## Your assignment
Reproduce all the records word for word. Omit images.

## Information supplied
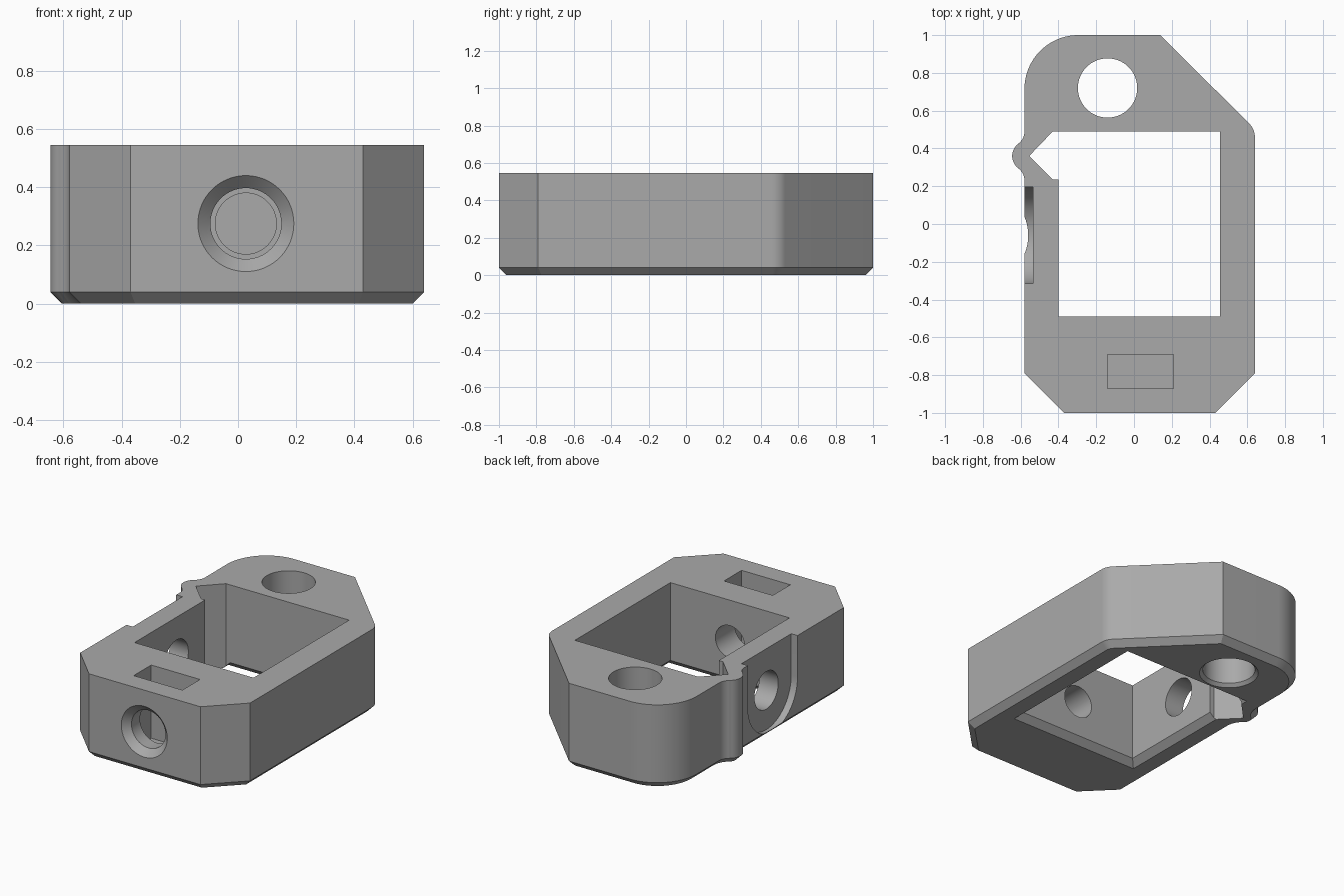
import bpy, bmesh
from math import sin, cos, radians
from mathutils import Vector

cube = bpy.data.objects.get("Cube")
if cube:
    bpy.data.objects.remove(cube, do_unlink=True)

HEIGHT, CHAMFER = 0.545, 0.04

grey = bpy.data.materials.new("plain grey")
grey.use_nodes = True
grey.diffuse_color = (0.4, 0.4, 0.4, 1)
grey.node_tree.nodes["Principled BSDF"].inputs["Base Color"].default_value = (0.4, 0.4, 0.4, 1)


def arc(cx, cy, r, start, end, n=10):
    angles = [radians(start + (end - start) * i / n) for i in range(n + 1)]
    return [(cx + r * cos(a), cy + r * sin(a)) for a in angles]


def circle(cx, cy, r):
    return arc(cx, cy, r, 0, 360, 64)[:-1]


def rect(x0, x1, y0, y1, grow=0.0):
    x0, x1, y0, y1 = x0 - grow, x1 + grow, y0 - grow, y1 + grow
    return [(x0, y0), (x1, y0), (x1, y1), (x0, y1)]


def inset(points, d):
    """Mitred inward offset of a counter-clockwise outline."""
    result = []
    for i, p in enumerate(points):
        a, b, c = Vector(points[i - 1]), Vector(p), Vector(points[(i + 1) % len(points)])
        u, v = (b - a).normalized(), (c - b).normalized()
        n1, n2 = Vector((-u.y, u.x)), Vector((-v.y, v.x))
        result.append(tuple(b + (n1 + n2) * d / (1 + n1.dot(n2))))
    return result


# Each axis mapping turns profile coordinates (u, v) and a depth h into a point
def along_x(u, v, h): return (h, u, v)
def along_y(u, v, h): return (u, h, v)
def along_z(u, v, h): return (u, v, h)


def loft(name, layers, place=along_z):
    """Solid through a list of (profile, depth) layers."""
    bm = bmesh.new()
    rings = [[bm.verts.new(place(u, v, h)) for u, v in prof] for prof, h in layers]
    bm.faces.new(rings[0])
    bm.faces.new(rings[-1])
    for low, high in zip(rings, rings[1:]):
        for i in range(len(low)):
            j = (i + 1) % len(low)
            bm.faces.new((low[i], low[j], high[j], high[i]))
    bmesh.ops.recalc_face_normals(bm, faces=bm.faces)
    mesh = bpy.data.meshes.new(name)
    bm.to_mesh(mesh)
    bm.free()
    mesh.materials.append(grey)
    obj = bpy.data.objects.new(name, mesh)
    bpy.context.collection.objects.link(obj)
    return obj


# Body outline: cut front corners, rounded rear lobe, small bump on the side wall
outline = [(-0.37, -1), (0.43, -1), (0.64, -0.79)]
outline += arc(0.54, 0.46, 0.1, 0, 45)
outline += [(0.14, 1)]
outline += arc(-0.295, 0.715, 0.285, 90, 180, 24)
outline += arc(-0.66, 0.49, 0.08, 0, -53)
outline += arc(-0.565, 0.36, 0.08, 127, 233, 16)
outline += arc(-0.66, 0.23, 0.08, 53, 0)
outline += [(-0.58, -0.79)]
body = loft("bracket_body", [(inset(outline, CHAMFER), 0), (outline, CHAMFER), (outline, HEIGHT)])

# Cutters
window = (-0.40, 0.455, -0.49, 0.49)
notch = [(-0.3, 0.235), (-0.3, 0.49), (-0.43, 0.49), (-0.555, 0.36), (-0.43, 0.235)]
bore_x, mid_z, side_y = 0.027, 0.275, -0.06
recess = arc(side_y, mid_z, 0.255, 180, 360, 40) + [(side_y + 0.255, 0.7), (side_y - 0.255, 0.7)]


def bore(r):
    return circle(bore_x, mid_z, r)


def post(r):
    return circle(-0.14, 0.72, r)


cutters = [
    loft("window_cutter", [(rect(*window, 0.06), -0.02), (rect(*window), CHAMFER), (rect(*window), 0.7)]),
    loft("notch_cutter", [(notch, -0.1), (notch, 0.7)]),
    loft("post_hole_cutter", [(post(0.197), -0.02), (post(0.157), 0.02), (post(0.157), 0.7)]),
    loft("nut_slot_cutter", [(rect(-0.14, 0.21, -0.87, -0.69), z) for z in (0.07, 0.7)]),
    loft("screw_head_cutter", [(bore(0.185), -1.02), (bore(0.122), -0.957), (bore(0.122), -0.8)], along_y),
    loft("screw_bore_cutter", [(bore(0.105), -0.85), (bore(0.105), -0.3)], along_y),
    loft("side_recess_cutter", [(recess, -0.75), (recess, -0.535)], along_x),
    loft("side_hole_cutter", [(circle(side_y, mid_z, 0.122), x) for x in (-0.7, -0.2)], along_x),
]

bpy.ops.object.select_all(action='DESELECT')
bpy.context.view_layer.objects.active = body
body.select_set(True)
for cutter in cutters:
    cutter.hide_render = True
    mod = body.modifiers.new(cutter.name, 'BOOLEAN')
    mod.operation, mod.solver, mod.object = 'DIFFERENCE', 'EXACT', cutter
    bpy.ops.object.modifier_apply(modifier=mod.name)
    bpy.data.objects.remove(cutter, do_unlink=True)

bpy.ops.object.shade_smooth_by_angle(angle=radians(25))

## Expected answer
import bpy, bmesh
from math import sin, cos, radians
from mathutils import Vector

cube = bpy.data.objects.get("Cube")
if cube:
    bpy.data.objects.remove(cube, do_unlink=True)

HEIGHT, CHAMFER = 0.545, 0.04

grey = bpy.data.materials.new("plain grey")
grey.use_nodes = True
grey.diffuse_color = (0.4, 0.4, 0.4, 1)
grey.node_tree.nodes["Principled BSDF"].inputs["Base Color"].default_value = (0.4, 0.4, 0.4, 1)


def arc(cx, cy, r, start, end, n=10):
    angles = [radians(start + (end - start) * i / n) for i in range(n + 1)]
    return [(cx + r * cos(a), cy + r * sin(a)) for a in angles]


def circle(cx, cy, r):
    return arc(cx, cy, r, 0, 360, 64)[:-1]


def rect(x0, x1, y0, y1, grow=0.0):
    x0, x1, y0, y1 = x0 - grow, x1 + grow, y0 - grow, y1 + grow
    return [(x0, y0), (x1, y0), (x1, y1), (x0, y1)]


def inset(points, d):
    """Mitred inward offset of a counter-clockwise outline."""
    result = []
    for i, p in enumerate(points):
        a, b, c = Vector(points[i - 1]), Vector(p), Vector(points[(i + 1) % len(points)])
        u, v = (b - a).normalized(), (c - b).normalized()
        n1, n2 = Vector((-u.y, u.x)), Vector((-v.y, v.x))
        result.append(tuple(b + (n1 + n2) * d / (1 + n1.dot(n2))))
    return result


# Each axis mapping turns profile coordinates (u, v) and a depth h into a point
def along_x(u, v, h): return (h, u, v)
def along_y(u, v, h): return (u, h, v)
def along_z(u, v, h): return (u, v, h)


def loft(name, layers, place=along_z):
    """Solid through a list of (profile, depth) layers."""
    bm = bmesh.new()
    rings = [[bm.verts.new(place(u, v, h)) for u, v in prof] for prof, h in layers]
    bm.faces.new(rings[0])
    bm.faces.new(rings[-1])
    for low, high in zip(rings, rings[1:]):
        for i in range(len(low)):
            j = (i + 1) % len(low)
            bm.faces.new((low[i], low[j], high[j], high[i]))
    bmesh.ops.recalc_face_normals(bm, faces=bm.faces)
    mesh = bpy.data.meshes.new(name)
    bm.to_mesh(mesh)
    bm.free()
    mesh.materials.append(grey)
    obj = bpy.data.objects.new(name, mesh)
    bpy.context.collection.objects.link(obj)
    return obj


# Body outline: cut front corners, rounded rear lobe, small bump on the side wall
outline = [(-0.37, -1), (0.43, -1), (0.64, -0.79)]
outline += arc(0.54, 0.46, 0.1, 0, 45)
outline += [(0.14, 1)]
outline += arc(-0.295, 0.715, 0.285, 90, 180, 24)
outline += arc(-0.66, 0.49, 0.08, 0, -53)
outline += arc(-0.565, 0.36, 0.08, 127, 233, 16)
outline += arc(-0.66, 0.23, 0.08, 53, 0)
outline += [(-0.58, -0.79)]
body = loft("bracket_body", [(inset(outline, CHAMFER), 0), (outline, CHAMFER), (outline, HEIGHT)])

# Cutters
window = (-0.40, 0.455, -0.49, 0.49)
notch = [(-0.3, 0.235), (-0.3, 0.49), (-0.43, 0.49), (-0.555, 0.36), (-0.43, 0.235)]
bore_x, mid_z, side_y = 0.027, 0.275, -0.06
recess = arc(side_y, mid_z, 0.255, 180, 360, 40) + [(side_y + 0.255, 0.7), (side_y - 0.255, 0.7)]


def bore(r):
    return circle(bore_x, mid_z, r)


def post(r):
    return circle(-0.14, 0.72, r)


cutters = [
    loft("window_cutter", [(rect(*window, 0.06), -0.02), (rect(*window), CHAMFER), (rect(*window), 0.7)]),
    loft("notch_cutter", [(notch, -0.1), (notch, 0.7)]),
    loft("post_hole_cutter", [(post(0.197), -0.02), (post(0.157), 0.02), (post(0.157), 0.7)]),
    loft("nut_slot_cutter", [(rect(-0.14, 0.21, -0.87, -0.69), z) for z in (0.07, 0.7)]),
    loft("screw_head_cutter", [(bore(0.185), -1.02), (bore(0.122), -0.957), (bore(0.122), -0.8)], along_y),
    loft("screw_bore_cutter", [(bore(0.105), -0.85), (bore(0.105), -0.3)], along_y),
    loft("side_recess_cutter", [(recess, -0.75), (recess, -0.535)], along_x),
    loft("side_hole_cutter", [(circle(side_y, mid_z, 0.122), x) for x in (-0.7, -0.2)], along_x),
]

bpy.ops.object.select_all(action='DESELECT')
bpy.context.view_layer.objects.active = body
body.select_set(True)
for cutter in cutters:
    cutter.hide_render = True
    mod = body.modifiers.new(cutter.name, 'BOOLEAN')
    mod.operation, mod.solver, mod.object = 'DIFFERENCE', 'EXACT', cutter
    bpy.ops.object.modifier_apply(modifier=mod.name)
    bpy.data.objects.remove(cutter, do_unlink=True)

bpy.ops.object.shade_smooth_by_angle(angle=radians(25))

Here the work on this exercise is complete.